If you are reading this then you have experienced soreness at some point and time after a hard workout. Do you remember those times when your legs were so sore that you made a stink face getting out of the car? Or when it was hard to sit in a chair? What about the time your arms hurt so bad that doing anything to your hair was just pure agony?
This soreness is called delayed onset muscle soreness (DOMS). If you’ve been exercising long enough, you’ve probably felt it. Some lifters relish this pain as an indicator of success, but is that really true?
The “No pain, No gain” theory is wrong! At least when it comes to muscle growth.
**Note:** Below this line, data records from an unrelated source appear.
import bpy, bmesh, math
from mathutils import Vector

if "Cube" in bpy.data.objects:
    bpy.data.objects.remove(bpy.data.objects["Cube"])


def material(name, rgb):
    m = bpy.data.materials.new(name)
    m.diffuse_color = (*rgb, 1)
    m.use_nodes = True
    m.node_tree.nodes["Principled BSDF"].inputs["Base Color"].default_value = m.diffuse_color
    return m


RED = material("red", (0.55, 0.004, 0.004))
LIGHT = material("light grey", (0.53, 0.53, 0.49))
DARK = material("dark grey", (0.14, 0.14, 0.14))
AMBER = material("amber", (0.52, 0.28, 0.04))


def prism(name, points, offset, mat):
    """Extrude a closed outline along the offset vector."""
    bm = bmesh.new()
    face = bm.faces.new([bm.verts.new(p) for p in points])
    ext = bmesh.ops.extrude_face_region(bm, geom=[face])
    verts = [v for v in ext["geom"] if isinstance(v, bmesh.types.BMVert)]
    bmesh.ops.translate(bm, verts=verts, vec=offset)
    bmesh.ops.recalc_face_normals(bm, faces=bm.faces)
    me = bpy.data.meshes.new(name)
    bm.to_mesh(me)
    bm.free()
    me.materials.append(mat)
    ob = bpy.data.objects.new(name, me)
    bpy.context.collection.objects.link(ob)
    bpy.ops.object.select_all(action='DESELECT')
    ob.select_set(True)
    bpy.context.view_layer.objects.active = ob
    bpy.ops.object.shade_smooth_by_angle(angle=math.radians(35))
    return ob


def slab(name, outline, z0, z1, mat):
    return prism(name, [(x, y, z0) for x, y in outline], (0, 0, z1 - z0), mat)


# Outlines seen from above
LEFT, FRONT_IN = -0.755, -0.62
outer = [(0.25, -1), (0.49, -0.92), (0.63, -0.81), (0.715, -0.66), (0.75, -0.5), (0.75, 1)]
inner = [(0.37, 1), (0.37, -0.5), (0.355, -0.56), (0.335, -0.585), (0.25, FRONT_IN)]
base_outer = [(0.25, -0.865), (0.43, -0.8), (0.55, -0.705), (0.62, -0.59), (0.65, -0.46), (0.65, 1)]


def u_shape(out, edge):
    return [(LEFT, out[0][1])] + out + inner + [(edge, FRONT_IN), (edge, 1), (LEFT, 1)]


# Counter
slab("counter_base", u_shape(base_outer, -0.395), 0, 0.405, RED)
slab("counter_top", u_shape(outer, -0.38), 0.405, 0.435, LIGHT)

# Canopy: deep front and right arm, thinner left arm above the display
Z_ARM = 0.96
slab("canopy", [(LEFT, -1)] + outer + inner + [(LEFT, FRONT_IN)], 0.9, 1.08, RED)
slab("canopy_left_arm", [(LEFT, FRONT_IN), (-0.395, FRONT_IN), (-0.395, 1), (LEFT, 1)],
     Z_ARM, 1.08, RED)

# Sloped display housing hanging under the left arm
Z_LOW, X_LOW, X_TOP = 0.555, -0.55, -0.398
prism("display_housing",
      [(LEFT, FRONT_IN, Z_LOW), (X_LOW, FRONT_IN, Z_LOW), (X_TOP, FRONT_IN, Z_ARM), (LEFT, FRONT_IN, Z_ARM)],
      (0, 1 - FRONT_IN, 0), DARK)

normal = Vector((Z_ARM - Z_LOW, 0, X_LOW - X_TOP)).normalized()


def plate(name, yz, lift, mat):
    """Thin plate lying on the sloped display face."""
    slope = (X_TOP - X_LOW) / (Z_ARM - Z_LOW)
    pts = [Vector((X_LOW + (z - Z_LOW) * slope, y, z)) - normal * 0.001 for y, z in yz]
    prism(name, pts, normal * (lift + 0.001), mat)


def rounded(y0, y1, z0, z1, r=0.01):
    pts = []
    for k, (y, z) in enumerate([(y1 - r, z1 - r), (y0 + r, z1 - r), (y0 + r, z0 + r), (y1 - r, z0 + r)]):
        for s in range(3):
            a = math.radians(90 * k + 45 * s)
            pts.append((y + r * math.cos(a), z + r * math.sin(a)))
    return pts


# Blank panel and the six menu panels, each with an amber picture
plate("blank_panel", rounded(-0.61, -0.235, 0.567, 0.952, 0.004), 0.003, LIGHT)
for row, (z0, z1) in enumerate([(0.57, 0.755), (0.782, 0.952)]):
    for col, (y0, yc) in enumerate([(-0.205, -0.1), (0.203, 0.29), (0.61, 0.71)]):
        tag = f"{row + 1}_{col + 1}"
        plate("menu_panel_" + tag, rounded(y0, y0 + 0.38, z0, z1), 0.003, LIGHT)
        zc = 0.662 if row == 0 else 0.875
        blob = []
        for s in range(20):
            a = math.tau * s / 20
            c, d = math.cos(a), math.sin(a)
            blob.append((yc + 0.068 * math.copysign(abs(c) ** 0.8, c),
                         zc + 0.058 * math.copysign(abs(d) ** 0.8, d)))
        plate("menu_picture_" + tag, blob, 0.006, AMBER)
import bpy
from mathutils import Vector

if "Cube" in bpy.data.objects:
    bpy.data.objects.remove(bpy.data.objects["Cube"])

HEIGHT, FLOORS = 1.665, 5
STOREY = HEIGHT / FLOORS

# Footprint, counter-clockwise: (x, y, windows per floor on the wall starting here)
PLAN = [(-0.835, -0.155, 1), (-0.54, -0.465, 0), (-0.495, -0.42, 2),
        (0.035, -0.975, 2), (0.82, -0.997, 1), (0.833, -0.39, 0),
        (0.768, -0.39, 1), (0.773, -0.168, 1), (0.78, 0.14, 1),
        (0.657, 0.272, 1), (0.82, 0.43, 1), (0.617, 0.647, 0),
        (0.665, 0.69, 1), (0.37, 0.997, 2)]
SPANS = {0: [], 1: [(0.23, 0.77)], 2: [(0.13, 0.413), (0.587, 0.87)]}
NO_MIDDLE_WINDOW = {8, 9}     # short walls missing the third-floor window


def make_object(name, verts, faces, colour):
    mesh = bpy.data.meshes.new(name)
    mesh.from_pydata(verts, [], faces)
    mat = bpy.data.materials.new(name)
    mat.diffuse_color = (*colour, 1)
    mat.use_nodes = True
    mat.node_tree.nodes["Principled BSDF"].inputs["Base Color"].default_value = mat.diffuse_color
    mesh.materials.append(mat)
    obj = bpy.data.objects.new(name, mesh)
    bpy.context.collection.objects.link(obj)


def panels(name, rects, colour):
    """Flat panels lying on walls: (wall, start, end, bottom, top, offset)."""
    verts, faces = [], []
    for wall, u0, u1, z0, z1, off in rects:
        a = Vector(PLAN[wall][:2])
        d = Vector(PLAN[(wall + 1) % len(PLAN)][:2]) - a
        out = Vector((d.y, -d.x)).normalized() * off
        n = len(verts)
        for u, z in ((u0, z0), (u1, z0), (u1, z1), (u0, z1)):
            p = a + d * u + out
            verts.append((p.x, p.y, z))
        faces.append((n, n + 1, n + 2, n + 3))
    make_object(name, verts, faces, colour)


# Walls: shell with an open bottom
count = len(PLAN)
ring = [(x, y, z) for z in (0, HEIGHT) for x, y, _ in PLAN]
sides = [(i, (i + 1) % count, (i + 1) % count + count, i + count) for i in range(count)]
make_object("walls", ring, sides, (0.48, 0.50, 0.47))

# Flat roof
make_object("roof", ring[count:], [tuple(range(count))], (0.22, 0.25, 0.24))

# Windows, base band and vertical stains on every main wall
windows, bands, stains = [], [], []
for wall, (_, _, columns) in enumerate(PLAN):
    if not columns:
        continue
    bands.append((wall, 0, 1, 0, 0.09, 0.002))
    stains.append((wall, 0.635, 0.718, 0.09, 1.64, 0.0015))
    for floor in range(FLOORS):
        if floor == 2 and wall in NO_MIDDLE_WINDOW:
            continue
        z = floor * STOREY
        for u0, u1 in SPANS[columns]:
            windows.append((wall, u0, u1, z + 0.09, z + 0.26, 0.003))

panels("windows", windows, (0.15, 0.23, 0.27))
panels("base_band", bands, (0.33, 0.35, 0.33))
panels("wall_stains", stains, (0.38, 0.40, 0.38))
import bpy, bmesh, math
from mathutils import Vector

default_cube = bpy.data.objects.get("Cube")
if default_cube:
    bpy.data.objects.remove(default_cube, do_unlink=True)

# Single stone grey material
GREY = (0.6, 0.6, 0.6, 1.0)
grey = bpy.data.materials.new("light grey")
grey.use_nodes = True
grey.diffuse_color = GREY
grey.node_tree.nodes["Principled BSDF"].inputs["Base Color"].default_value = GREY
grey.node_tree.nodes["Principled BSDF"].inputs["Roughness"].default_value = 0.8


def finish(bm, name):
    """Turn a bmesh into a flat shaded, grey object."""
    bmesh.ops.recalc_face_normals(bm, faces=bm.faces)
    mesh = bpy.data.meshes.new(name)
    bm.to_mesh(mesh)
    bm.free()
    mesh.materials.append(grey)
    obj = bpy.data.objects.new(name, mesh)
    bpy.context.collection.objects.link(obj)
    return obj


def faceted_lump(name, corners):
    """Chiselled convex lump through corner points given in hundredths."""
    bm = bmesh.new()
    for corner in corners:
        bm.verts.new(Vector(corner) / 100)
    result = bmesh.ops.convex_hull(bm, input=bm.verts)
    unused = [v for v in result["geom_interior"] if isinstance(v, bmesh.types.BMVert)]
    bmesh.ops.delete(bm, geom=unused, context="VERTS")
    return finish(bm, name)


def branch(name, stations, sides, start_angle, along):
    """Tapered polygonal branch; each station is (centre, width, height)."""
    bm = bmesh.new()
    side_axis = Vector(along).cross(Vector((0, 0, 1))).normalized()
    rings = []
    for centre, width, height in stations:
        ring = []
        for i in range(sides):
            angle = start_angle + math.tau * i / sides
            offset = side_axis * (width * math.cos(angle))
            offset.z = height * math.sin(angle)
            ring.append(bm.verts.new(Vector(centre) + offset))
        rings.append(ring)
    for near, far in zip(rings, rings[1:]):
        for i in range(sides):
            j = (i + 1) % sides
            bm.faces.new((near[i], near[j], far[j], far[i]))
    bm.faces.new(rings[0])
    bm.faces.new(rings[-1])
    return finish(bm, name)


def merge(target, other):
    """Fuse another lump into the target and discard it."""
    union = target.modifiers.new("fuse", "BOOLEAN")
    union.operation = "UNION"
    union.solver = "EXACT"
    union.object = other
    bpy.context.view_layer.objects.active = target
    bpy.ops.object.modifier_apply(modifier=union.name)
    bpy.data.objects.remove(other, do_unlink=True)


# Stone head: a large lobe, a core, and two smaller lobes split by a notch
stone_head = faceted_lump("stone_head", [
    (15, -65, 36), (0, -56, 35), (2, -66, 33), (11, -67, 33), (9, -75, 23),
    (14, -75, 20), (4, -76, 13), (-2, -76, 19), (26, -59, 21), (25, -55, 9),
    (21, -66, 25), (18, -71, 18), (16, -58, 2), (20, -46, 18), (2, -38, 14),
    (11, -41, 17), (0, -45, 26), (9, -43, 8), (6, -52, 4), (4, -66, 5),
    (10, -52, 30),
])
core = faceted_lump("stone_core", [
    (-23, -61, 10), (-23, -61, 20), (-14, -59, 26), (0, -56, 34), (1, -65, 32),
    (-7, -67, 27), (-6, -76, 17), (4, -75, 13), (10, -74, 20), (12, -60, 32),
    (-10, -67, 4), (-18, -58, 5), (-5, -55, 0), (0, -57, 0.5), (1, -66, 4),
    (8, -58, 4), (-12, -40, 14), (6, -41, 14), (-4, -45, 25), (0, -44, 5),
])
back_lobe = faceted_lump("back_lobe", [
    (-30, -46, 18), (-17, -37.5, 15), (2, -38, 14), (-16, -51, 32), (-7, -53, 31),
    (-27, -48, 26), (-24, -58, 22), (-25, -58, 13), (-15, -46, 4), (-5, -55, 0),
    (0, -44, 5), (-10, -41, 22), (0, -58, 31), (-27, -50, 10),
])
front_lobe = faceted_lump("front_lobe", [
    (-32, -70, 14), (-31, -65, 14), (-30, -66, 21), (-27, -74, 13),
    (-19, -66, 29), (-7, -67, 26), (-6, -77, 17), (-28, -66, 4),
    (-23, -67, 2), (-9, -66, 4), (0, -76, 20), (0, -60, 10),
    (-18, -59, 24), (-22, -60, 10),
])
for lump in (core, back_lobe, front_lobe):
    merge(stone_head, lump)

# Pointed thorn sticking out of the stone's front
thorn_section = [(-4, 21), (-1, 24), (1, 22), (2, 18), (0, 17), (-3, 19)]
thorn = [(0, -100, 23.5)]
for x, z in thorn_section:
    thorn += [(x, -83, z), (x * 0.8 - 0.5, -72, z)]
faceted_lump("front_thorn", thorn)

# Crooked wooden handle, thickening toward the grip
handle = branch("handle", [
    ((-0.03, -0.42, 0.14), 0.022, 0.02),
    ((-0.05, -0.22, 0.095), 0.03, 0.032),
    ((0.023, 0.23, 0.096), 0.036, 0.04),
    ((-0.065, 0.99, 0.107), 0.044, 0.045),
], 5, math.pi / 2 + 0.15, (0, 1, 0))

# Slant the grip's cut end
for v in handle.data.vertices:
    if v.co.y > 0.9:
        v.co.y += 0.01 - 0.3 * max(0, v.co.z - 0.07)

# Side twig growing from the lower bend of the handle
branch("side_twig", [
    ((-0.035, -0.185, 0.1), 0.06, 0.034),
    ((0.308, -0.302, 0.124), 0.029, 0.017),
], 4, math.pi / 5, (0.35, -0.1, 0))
Soreness can provide some insight, but don’t use it as a marker for a good workout. High levels of soreness show that you have exceeded the capacity for the muscle to undergo repair. Soreness can alter the ability to train safely, and it may decrease motivation. DOMS is the main cause of reduced exercise performance. This includes decreased muscle strength and range of motion for both athletes and non-athletes.
So be careful next time you think it is a good idea to push it to your maximum potential just because you think being sore is a great notion.
Your P.E. teacher lied to you.